Go through the entries below and print, exactly, the lines starting at the one with "(.268, .37), .01)" and ending at the one with "(.345, .41), .004)", keeping both ends and no others.
START EXERCISE MATERIAL
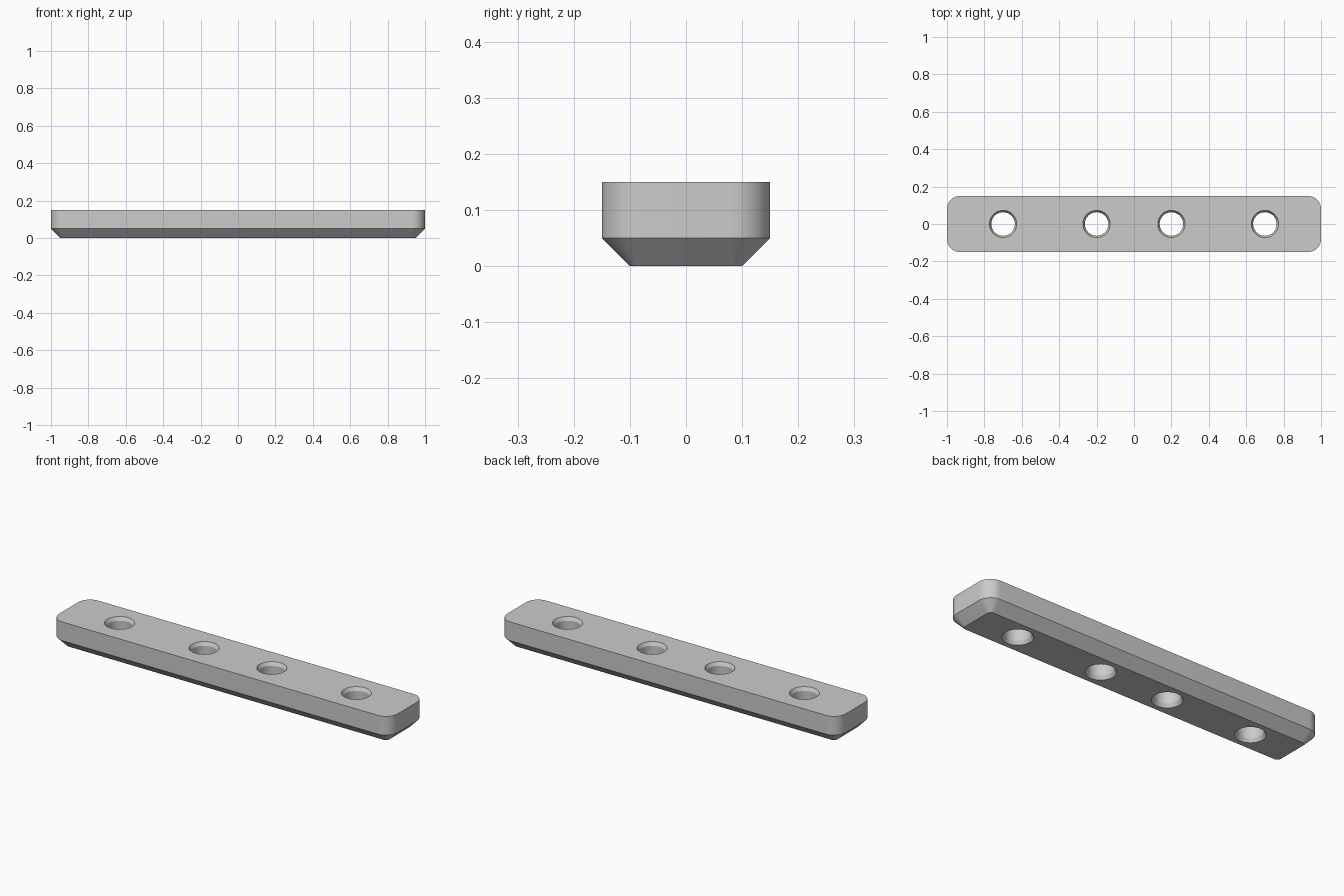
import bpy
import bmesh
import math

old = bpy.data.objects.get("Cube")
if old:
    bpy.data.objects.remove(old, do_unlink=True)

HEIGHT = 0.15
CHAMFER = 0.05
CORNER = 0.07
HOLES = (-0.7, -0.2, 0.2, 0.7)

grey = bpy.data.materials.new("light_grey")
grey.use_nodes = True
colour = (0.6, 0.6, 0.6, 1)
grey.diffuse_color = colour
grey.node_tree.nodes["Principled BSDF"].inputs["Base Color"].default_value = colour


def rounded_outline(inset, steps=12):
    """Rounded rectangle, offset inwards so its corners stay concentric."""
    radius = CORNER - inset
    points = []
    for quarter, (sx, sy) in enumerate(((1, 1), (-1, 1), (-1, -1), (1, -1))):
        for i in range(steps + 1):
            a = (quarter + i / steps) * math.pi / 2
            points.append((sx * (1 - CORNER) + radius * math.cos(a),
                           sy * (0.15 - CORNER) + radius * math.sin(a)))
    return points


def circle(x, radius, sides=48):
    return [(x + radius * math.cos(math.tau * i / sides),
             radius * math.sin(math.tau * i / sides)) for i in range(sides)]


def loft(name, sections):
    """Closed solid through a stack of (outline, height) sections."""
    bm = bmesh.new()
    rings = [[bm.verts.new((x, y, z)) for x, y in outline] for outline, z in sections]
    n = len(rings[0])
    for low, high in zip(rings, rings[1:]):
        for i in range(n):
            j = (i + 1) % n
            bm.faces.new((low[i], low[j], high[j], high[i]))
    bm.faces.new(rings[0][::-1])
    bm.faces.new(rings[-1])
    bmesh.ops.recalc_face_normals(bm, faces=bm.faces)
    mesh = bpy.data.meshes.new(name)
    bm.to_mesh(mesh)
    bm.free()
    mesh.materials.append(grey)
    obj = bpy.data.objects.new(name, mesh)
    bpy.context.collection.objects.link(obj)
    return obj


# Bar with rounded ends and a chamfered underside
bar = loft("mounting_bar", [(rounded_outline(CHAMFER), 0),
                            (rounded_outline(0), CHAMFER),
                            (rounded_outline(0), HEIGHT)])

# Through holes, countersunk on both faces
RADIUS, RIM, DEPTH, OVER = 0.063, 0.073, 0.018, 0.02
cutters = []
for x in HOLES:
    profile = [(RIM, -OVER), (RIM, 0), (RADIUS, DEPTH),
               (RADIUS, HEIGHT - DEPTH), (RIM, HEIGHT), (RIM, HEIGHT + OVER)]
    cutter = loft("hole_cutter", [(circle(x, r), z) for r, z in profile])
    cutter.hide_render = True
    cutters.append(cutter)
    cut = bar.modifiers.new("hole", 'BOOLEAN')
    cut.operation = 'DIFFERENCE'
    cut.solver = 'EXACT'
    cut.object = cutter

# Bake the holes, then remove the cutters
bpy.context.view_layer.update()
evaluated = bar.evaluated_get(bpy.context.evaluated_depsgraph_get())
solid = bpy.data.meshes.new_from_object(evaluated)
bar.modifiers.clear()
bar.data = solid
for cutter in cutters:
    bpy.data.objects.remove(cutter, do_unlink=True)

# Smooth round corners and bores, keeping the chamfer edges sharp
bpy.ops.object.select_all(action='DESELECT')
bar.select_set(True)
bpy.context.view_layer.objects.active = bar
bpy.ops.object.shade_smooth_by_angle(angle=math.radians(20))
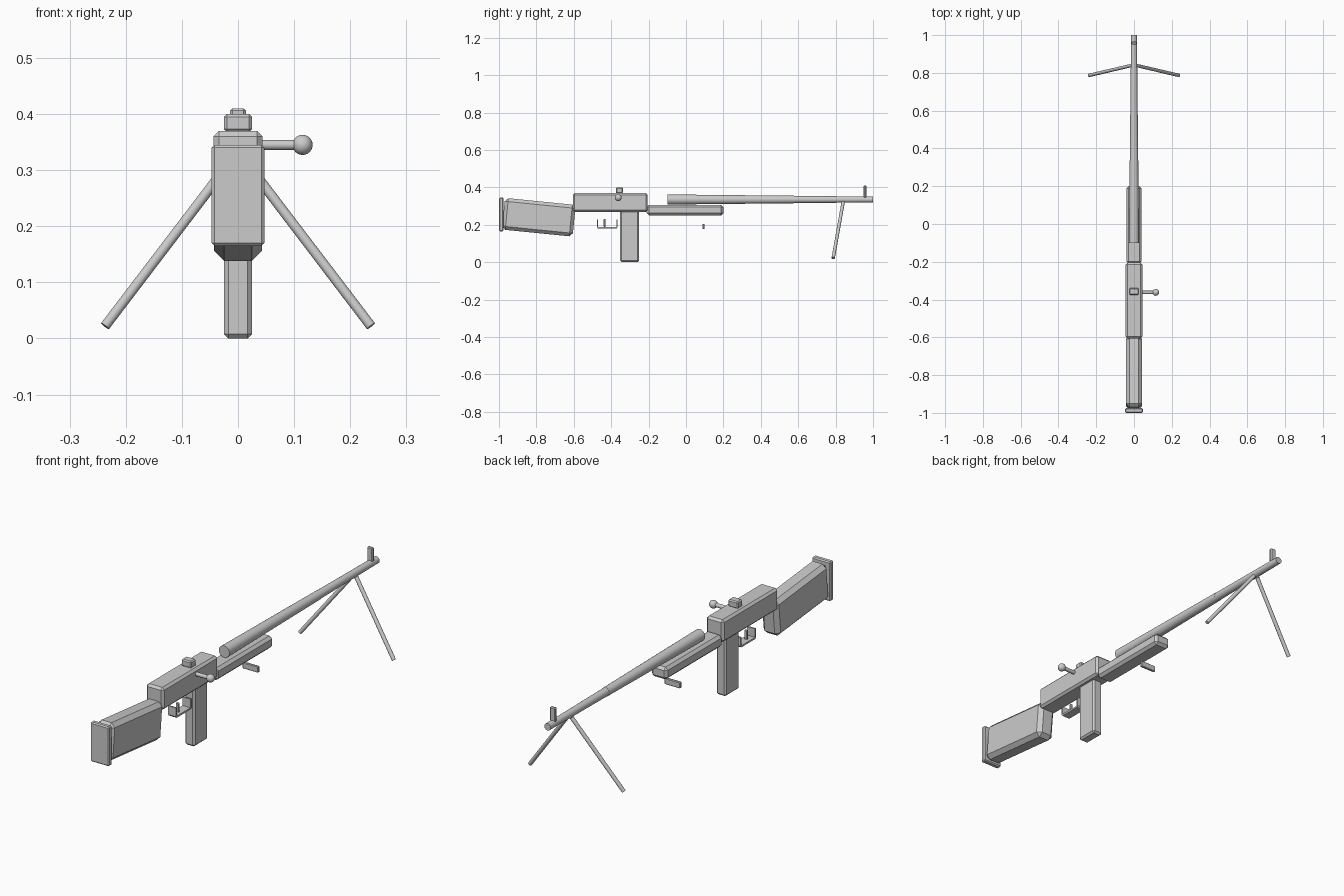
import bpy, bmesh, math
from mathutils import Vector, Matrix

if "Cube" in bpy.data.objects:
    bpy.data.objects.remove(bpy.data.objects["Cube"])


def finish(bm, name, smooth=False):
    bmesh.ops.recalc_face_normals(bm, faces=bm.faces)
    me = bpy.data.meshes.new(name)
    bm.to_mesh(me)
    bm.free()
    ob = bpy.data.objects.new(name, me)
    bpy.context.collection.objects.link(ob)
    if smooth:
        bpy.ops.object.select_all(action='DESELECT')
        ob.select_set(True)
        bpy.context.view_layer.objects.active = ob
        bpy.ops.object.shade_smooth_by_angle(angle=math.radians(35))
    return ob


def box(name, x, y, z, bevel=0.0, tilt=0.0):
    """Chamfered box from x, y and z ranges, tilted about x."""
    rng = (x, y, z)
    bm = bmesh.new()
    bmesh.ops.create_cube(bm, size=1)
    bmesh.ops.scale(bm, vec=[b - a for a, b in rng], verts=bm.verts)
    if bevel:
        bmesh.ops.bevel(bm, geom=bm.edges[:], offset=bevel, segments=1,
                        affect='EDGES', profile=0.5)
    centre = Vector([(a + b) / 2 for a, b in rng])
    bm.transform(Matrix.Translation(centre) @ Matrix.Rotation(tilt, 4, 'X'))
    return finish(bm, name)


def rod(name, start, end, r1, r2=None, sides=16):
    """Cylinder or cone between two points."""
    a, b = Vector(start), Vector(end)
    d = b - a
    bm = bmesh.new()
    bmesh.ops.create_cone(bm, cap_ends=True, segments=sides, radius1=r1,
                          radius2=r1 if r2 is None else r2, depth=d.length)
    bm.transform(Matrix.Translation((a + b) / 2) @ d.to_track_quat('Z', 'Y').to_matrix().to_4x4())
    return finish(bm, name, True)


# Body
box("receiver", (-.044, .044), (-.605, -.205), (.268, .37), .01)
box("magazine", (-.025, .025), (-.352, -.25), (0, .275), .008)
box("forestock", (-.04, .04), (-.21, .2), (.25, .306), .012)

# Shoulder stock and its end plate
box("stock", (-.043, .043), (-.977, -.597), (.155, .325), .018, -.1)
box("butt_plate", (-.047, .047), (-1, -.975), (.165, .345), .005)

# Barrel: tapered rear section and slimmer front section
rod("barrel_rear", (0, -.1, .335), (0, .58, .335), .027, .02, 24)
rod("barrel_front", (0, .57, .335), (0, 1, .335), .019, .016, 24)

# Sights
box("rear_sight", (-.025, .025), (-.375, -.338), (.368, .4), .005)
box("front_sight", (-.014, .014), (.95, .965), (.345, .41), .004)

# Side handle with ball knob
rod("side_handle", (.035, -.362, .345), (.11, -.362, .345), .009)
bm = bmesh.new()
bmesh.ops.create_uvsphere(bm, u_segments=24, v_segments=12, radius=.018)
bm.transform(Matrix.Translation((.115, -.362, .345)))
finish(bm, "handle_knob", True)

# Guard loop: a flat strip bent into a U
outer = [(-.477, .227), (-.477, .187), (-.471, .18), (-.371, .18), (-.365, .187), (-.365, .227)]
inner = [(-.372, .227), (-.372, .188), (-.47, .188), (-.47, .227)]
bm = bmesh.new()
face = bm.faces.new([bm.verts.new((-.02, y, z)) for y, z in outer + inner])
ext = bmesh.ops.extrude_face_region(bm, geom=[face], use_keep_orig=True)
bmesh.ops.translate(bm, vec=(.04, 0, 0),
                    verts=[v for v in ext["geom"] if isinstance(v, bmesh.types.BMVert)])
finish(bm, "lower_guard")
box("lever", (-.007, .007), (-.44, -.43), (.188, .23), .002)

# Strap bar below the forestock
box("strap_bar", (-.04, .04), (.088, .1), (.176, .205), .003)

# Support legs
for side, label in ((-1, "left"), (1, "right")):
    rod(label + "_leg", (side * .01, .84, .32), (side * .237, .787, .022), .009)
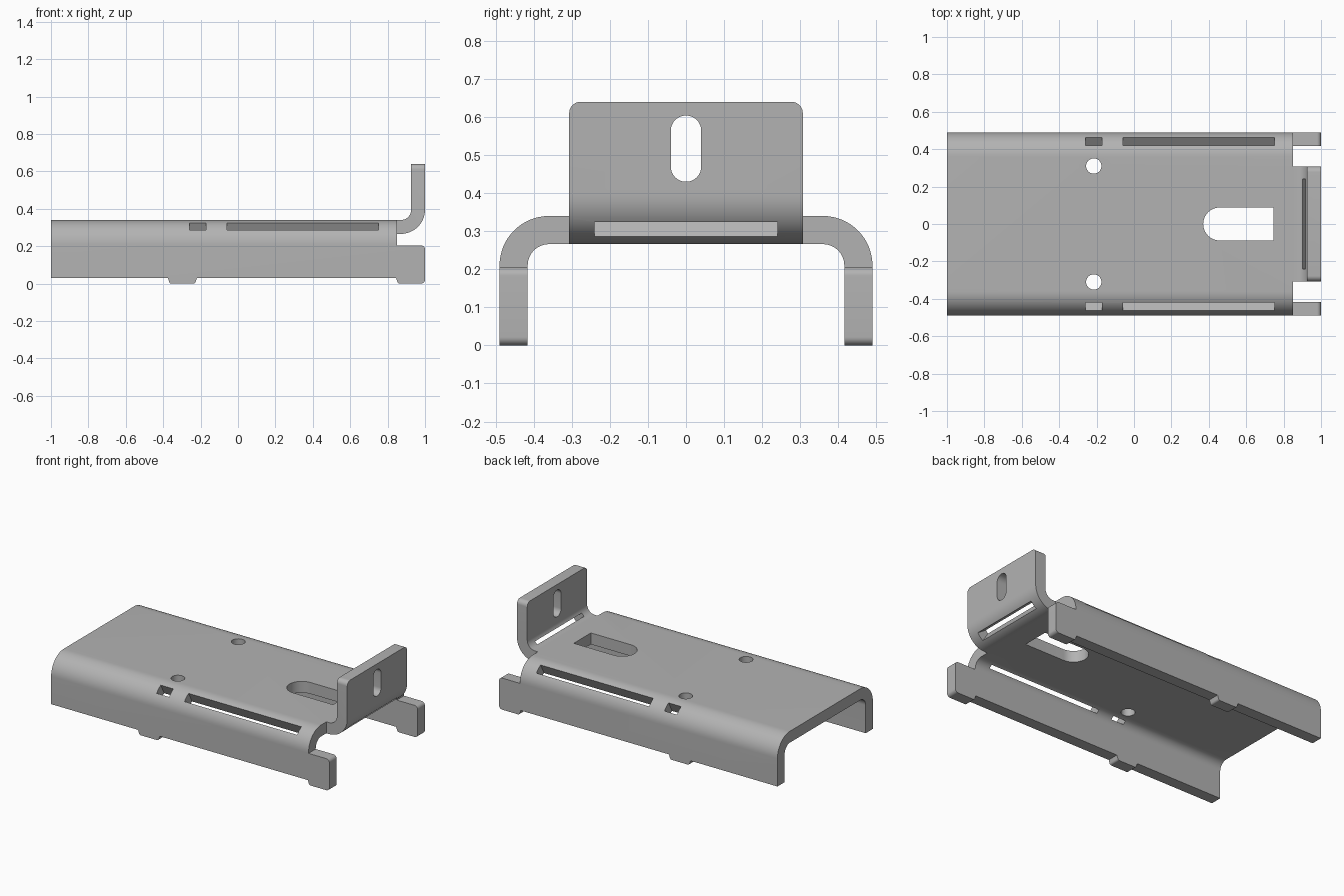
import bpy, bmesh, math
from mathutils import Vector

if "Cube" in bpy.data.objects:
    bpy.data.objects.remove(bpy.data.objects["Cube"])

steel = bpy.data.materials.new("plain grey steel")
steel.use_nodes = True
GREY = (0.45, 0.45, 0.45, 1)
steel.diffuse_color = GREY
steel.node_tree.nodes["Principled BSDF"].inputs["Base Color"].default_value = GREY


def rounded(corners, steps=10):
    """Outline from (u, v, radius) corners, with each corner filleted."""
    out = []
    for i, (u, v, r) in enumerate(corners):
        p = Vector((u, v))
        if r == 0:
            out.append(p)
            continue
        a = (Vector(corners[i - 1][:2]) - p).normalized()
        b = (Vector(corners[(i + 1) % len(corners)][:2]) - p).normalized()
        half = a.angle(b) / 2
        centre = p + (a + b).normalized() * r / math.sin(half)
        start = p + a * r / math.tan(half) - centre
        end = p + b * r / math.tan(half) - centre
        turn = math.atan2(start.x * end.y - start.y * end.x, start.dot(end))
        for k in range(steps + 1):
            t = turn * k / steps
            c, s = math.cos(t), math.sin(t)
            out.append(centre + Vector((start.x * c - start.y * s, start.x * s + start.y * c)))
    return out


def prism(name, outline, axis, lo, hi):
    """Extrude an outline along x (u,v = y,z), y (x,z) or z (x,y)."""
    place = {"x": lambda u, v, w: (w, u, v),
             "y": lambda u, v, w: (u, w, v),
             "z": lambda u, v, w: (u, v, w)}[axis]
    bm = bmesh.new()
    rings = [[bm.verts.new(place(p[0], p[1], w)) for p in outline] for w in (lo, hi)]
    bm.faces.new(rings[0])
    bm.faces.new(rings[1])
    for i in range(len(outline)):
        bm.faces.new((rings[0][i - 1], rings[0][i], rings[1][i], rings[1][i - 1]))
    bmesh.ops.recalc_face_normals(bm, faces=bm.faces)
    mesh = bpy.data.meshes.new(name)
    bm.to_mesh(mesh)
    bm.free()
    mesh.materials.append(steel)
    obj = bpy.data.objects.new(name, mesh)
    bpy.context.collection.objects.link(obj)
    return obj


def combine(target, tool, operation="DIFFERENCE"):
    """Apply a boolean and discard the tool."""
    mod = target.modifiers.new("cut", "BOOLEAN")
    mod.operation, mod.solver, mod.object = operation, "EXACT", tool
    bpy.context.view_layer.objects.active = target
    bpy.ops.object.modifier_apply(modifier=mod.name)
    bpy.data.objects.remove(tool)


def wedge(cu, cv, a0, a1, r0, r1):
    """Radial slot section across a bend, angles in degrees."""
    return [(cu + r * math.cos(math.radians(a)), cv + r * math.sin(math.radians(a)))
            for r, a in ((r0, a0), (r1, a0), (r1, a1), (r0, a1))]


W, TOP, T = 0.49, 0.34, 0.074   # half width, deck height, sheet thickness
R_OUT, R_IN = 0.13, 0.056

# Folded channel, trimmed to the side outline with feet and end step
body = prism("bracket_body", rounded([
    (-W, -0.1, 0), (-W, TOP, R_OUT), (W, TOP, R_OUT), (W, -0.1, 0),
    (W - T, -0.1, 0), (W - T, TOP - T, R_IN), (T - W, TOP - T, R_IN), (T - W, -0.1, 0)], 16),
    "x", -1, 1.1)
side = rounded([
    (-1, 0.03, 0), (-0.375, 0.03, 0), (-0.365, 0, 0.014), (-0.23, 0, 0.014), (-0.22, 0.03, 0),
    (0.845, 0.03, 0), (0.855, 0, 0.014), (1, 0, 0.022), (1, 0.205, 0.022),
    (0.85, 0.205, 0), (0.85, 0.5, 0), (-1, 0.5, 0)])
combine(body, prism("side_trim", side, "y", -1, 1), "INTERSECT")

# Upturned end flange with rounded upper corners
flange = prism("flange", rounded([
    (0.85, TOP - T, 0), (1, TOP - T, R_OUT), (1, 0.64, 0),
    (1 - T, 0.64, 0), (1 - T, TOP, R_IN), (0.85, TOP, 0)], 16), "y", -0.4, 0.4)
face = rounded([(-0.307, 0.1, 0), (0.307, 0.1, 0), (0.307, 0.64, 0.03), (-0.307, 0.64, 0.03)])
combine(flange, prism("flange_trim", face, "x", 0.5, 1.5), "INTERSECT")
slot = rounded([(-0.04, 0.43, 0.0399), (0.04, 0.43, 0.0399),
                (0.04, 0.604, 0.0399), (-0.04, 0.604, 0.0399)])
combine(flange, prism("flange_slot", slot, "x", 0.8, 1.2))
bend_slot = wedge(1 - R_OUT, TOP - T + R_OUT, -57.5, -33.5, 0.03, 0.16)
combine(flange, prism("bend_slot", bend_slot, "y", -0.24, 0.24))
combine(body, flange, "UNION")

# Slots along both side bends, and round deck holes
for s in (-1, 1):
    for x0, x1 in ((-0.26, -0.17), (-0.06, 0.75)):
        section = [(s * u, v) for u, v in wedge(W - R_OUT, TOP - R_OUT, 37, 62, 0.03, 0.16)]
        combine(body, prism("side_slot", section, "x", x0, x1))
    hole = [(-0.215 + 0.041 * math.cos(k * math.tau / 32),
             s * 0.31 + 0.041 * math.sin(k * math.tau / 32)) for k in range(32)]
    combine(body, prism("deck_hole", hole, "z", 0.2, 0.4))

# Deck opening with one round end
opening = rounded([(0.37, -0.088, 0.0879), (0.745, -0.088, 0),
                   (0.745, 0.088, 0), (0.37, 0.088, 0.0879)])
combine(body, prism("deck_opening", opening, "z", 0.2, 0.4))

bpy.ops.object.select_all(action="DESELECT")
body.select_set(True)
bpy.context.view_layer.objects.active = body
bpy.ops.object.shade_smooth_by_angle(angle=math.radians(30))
END EXERCISE MATERIAL
- REPLY:
box("receiver", (-.044, .044), (-.605, -.205), (.268, .37), .01)
box("magazine", (-.025, .025), (-.352, -.25), (0, .275), .008)
box("forestock", (-.04, .04), (-.21, .2), (.25, .306), .012)

# Shoulder stock and its end plate
box("stock", (-.043, .043), (-.977, -.597), (.155, .325), .018, -.1)
box("butt_plate", (-.047, .047), (-1, -.975), (.165, .345), .005)

# Barrel: tapered rear section and slimmer front section
rod("barrel_rear", (0, -.1, .335), (0, .58, .335), .027, .02, 24)
rod("barrel_front", (0, .57, .335), (0, 1, .335), .019, .016, 24)

# Sights
box("rear_sight", (-.025, .025), (-.375, -.338), (.368, .4), .005)
box("front_sight", (-.014, .014), (.95, .965), (.345, .41), .004)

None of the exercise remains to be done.